WORK TO COMPLETE: In the entries below, find the line with "solid(name, [[place(a, b, -0.01)" and the line with "(0.027, top - 0.005), (0.022, top))])". Reproduce those two lines and every line between them exactly, and nothing more.

Data extracted from a collection

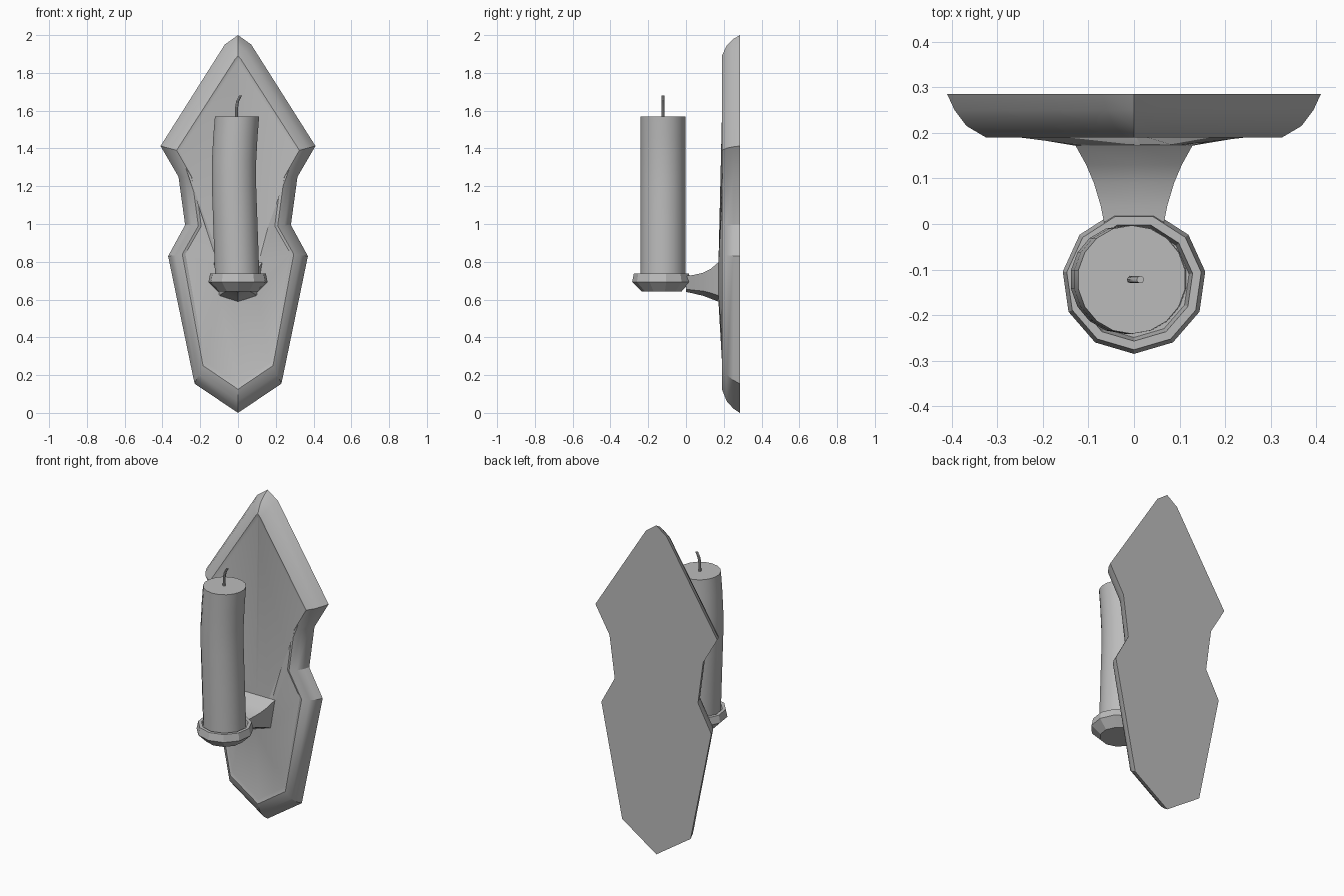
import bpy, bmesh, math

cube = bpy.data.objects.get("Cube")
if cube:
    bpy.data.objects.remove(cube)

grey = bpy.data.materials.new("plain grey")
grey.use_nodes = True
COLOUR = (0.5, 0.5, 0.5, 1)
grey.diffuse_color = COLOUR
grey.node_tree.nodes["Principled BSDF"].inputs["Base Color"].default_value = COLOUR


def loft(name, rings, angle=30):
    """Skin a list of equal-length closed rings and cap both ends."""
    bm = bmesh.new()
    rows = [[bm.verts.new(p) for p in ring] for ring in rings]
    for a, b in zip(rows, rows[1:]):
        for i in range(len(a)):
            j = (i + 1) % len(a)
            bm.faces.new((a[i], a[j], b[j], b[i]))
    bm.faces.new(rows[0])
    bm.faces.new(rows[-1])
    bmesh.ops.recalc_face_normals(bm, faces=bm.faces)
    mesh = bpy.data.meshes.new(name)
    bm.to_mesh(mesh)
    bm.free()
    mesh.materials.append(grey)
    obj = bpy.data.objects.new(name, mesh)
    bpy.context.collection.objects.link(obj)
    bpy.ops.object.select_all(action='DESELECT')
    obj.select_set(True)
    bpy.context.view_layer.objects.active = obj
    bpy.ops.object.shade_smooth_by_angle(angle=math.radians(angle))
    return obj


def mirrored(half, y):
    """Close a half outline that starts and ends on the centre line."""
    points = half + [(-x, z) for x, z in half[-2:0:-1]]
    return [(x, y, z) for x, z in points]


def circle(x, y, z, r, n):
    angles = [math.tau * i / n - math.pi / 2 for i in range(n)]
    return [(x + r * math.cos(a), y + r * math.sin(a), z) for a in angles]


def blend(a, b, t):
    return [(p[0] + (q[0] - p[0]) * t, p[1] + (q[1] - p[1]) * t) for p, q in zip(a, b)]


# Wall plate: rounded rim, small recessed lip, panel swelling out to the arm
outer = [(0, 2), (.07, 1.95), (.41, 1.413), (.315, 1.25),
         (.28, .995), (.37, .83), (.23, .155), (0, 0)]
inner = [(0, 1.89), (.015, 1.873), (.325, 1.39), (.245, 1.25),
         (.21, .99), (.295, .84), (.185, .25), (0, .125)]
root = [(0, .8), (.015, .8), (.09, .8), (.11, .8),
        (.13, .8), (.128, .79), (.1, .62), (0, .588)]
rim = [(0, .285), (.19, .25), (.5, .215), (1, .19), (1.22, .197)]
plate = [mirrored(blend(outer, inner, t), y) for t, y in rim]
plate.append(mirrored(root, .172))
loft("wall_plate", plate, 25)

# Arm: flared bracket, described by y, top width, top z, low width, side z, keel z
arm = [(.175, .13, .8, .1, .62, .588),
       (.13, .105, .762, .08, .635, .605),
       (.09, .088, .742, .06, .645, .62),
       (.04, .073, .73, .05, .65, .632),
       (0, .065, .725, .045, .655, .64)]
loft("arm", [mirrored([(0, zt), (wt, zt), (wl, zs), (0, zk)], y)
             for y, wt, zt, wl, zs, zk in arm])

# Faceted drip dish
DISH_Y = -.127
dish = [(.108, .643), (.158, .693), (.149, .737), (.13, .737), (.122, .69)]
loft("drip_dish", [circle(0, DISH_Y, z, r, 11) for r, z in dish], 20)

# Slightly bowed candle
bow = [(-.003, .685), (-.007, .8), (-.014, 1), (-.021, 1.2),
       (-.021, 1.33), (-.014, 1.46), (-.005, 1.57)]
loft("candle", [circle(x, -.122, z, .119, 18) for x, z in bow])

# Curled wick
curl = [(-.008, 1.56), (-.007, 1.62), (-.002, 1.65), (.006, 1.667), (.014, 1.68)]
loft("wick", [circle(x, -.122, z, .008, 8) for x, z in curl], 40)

* * *

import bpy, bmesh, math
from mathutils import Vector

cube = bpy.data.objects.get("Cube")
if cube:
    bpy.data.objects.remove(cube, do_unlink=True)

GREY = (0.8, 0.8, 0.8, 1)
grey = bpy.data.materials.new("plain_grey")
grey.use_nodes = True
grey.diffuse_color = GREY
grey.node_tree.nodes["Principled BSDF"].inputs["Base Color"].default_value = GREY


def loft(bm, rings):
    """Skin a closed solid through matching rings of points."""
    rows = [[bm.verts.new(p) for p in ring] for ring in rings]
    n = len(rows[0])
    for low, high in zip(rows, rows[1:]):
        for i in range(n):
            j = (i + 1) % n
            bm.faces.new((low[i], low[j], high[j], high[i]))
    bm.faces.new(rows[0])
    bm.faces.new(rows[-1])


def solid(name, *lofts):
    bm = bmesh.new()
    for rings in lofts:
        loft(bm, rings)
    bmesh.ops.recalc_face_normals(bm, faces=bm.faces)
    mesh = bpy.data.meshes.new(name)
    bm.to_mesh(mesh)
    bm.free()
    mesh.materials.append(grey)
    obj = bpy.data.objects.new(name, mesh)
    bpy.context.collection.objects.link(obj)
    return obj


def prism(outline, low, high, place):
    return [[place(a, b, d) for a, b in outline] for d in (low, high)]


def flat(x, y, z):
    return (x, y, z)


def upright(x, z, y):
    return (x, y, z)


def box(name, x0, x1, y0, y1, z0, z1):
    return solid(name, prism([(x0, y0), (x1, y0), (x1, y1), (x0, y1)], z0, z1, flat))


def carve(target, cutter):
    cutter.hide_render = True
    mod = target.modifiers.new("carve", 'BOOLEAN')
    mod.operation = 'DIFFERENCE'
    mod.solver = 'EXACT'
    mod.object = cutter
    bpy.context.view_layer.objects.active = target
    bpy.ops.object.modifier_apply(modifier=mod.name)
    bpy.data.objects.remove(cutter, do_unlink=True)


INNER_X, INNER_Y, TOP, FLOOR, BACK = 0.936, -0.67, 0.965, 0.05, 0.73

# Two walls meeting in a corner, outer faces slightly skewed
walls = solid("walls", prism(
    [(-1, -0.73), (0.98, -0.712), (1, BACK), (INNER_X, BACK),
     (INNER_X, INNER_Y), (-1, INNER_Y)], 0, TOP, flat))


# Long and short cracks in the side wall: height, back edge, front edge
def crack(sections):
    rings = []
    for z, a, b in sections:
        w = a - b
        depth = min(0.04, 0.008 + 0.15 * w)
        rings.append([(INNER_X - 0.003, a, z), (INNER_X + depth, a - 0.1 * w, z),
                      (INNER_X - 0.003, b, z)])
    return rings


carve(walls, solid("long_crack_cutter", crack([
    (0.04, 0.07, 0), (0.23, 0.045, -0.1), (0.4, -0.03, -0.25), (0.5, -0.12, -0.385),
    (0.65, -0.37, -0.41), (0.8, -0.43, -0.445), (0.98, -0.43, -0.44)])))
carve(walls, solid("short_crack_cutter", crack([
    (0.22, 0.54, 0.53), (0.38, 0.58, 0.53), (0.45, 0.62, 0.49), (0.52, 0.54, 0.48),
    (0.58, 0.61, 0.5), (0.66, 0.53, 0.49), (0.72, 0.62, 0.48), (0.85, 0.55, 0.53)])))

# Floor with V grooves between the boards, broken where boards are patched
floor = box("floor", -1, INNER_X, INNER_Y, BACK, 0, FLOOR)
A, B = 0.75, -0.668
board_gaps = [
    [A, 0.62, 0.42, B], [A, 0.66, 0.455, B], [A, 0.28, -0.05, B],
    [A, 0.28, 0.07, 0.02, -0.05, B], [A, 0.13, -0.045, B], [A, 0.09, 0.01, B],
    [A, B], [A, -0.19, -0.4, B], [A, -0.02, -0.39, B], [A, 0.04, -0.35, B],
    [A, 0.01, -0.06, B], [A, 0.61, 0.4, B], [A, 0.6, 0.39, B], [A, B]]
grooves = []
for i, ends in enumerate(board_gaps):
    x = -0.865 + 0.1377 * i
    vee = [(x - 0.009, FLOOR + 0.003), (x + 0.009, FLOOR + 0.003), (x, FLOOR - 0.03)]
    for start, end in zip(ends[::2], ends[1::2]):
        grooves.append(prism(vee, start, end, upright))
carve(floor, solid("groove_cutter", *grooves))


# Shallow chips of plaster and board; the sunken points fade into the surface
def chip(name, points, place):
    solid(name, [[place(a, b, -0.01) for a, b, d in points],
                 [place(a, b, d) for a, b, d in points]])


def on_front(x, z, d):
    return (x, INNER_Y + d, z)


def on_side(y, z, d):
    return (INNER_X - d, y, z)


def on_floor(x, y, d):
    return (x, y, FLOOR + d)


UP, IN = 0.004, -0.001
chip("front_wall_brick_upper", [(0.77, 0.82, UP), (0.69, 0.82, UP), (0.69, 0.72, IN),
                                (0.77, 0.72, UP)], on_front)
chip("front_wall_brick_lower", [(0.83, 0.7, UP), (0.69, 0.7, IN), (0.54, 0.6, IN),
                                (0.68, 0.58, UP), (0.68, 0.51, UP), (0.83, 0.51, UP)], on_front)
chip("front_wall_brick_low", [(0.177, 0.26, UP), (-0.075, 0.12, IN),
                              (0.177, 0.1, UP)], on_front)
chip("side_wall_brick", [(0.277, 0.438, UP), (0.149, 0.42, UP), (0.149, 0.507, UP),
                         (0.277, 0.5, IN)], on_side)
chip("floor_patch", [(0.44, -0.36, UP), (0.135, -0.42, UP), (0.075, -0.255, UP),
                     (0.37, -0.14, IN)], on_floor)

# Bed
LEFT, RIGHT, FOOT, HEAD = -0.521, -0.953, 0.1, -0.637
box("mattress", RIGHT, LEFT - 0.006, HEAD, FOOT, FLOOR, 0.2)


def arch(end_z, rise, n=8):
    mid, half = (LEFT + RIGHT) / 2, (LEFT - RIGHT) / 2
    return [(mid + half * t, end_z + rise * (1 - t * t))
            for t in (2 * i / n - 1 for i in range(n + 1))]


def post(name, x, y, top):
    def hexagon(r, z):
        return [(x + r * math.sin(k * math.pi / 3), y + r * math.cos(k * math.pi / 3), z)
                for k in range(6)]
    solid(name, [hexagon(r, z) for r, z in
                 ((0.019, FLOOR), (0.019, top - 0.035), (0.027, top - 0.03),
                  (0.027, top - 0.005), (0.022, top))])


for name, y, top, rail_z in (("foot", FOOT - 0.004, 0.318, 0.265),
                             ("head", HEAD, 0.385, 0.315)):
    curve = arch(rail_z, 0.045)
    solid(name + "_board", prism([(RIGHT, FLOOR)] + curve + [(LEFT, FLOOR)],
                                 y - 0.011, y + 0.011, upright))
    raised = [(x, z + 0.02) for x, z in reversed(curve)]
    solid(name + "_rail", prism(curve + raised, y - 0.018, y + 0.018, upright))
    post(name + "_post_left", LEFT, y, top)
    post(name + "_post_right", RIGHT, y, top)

EXERCISE OUTPUT:
    solid(name, [[place(a, b, -0.01) for a, b, d in points],
                 [place(a, b, d) for a, b, d in points]])


def on_front(x, z, d):
    return (x, INNER_Y + d, z)


def on_side(y, z, d):
    return (INNER_X - d, y, z)


def on_floor(x, y, d):
    return (x, y, FLOOR + d)


UP, IN = 0.004, -0.001
chip("front_wall_brick_upper", [(0.77, 0.82, UP), (0.69, 0.82, UP), (0.69, 0.72, IN),
                                (0.77, 0.72, UP)], on_front)
chip("front_wall_brick_lower", [(0.83, 0.7, UP), (0.69, 0.7, IN), (0.54, 0.6, IN),
                                (0.68, 0.58, UP), (0.68, 0.51, UP), (0.83, 0.51, UP)], on_front)
chip("front_wall_brick_low", [(0.177, 0.26, UP), (-0.075, 0.12, IN),
                              (0.177, 0.1, UP)], on_front)
chip("side_wall_brick", [(0.277, 0.438, UP), (0.149, 0.42, UP), (0.149, 0.507, UP),
                         (0.277, 0.5, IN)], on_side)
chip("floor_patch", [(0.44, -0.36, UP), (0.135, -0.42, UP), (0.075, -0.255, UP),
                     (0.37, -0.14, IN)], on_floor)

# Bed
LEFT, RIGHT, FOOT, HEAD = -0.521, -0.953, 0.1, -0.637
box("mattress", RIGHT, LEFT - 0.006, HEAD, FOOT, FLOOR, 0.2)


def arch(end_z, rise, n=8):
    mid, half = (LEFT + RIGHT) / 2, (LEFT - RIGHT) / 2
    return [(mid + half * t, end_z + rise * (1 - t * t))
            for t in (2 * i / n - 1 for i in range(n + 1))]


def post(name, x, y, top):
    def hexagon(r, z):
        return [(x + r * math.sin(k * math.pi / 3), y + r * math.cos(k * math.pi / 3), z)
                for k in range(6)]
    solid(name, [hexagon(r, z) for r, z in
                 ((0.019, FLOOR), (0.019, top - 0.035), (0.027, top - 0.03),
                  (0.027, top - 0.005), (0.022, top))])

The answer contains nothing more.